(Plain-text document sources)
____

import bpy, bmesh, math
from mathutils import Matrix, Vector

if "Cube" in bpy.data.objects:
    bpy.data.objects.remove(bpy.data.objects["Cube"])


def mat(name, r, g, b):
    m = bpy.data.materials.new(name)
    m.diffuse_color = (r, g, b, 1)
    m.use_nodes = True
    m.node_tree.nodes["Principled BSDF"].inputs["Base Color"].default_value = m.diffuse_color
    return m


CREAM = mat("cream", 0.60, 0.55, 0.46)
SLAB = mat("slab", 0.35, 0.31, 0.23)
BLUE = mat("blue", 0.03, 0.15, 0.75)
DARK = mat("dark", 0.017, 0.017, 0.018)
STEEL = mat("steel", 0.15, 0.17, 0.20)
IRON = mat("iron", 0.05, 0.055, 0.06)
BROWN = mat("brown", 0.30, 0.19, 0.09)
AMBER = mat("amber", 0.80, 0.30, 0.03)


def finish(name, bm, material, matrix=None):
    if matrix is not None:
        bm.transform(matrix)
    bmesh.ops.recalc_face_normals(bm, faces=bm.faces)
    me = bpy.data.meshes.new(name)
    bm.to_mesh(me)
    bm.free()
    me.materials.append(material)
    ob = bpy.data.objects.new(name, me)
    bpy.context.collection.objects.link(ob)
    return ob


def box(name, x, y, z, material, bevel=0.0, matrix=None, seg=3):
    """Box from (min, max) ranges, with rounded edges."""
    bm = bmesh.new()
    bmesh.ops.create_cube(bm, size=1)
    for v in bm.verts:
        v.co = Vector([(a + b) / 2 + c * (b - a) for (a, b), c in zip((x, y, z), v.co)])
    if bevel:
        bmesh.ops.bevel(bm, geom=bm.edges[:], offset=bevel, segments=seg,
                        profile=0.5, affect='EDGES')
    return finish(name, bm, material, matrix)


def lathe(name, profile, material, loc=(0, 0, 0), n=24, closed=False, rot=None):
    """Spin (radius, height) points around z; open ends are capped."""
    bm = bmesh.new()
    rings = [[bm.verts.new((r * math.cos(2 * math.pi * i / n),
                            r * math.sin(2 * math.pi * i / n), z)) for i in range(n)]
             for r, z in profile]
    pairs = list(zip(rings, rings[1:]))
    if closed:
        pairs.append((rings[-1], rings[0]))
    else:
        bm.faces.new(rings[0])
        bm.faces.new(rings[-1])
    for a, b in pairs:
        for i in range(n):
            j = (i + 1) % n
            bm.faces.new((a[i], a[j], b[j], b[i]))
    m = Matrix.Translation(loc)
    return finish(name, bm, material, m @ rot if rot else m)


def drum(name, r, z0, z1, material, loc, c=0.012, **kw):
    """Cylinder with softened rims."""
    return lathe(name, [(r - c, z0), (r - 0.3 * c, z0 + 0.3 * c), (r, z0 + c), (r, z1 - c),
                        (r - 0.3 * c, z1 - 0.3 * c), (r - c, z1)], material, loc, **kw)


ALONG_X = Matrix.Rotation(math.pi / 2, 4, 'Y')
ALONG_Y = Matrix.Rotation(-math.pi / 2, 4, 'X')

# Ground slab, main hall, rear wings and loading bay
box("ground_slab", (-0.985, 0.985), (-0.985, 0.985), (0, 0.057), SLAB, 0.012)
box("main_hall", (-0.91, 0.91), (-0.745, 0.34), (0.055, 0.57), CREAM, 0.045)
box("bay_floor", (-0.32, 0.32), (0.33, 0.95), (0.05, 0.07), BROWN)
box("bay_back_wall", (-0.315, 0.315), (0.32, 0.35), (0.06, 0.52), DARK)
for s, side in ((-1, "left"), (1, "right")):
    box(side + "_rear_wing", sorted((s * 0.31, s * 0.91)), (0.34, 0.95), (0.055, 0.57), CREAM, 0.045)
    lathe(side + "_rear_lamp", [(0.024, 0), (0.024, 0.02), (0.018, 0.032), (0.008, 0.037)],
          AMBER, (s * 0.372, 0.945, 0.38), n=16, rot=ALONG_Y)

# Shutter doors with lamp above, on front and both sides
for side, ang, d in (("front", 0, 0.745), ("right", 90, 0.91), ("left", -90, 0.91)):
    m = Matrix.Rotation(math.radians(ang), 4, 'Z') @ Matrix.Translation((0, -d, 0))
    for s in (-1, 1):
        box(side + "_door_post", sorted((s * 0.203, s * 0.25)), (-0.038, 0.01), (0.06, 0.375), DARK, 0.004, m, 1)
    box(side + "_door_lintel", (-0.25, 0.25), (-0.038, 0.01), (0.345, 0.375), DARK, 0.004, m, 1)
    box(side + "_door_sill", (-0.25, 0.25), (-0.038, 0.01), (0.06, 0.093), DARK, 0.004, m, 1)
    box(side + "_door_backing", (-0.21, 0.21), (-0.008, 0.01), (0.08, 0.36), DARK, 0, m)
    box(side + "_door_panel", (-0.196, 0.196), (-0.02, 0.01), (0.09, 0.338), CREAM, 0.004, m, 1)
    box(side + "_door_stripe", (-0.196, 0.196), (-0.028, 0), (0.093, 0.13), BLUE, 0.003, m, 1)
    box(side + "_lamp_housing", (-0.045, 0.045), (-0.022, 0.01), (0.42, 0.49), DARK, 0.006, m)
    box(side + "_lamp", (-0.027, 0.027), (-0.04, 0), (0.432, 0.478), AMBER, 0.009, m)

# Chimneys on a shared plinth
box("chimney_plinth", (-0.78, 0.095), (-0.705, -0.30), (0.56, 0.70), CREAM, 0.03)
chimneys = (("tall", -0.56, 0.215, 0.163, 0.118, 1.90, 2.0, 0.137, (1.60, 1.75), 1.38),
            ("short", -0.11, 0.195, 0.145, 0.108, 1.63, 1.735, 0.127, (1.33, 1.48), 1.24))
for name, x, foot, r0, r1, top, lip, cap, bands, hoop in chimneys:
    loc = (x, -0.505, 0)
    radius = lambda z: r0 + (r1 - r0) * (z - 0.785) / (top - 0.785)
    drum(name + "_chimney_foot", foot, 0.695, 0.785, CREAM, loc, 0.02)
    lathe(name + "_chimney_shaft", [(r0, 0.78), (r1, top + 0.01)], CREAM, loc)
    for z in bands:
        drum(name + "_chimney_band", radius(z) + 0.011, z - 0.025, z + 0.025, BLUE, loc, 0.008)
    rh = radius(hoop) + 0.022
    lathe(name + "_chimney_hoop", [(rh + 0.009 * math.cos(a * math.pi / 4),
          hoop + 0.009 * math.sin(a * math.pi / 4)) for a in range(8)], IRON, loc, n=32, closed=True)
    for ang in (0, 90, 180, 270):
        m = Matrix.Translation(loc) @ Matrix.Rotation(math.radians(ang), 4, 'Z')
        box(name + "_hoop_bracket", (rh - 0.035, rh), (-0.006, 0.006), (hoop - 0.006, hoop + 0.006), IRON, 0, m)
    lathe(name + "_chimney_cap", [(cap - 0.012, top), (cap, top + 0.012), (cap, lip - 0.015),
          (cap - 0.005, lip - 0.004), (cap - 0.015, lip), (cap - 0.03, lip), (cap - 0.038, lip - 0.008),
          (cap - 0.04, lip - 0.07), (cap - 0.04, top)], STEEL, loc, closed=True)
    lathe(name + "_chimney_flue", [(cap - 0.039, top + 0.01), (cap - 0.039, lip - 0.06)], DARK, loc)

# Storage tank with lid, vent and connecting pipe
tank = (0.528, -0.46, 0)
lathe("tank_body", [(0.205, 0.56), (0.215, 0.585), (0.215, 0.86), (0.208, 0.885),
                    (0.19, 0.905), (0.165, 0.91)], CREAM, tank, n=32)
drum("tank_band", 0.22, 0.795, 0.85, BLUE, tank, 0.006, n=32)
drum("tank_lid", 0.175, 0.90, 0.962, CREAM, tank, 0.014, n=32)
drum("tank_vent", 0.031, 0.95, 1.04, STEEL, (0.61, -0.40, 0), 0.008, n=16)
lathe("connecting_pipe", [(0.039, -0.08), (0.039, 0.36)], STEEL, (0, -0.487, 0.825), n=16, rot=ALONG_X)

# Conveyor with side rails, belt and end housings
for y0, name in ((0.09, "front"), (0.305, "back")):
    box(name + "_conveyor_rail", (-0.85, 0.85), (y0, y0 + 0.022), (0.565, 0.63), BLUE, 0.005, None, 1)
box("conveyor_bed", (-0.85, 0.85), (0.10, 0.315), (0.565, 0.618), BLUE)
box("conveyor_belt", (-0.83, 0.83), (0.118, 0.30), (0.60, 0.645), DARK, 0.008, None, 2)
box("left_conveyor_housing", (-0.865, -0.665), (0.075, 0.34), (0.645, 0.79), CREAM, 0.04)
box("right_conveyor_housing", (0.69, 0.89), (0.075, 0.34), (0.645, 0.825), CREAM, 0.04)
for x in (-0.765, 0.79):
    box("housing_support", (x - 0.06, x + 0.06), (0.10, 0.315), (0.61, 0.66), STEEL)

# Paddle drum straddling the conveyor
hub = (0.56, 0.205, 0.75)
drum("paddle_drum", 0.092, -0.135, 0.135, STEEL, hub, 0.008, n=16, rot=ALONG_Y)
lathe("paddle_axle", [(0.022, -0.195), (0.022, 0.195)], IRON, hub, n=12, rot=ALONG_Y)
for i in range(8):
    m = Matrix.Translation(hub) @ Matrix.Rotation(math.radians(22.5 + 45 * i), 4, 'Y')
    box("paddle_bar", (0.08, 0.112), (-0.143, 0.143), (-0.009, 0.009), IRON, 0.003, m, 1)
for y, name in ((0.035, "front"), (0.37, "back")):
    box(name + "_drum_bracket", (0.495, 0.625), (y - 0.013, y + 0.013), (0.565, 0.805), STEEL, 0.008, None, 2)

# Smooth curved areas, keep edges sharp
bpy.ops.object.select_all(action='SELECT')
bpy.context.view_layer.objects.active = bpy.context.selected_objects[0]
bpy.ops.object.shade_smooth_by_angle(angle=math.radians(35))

____

▶ TASK DETAILS:
Using the entries above, return each line that includes the word "faces".

▶ OUTPUT BELOW:
    bmesh.ops.recalc_face_normals(bm, faces=bm.faces)
        bm.faces.new(rings[0])
        bm.faces.new(rings[-1])
            bm.faces.new((a[i], a[j], b[j], b[i]))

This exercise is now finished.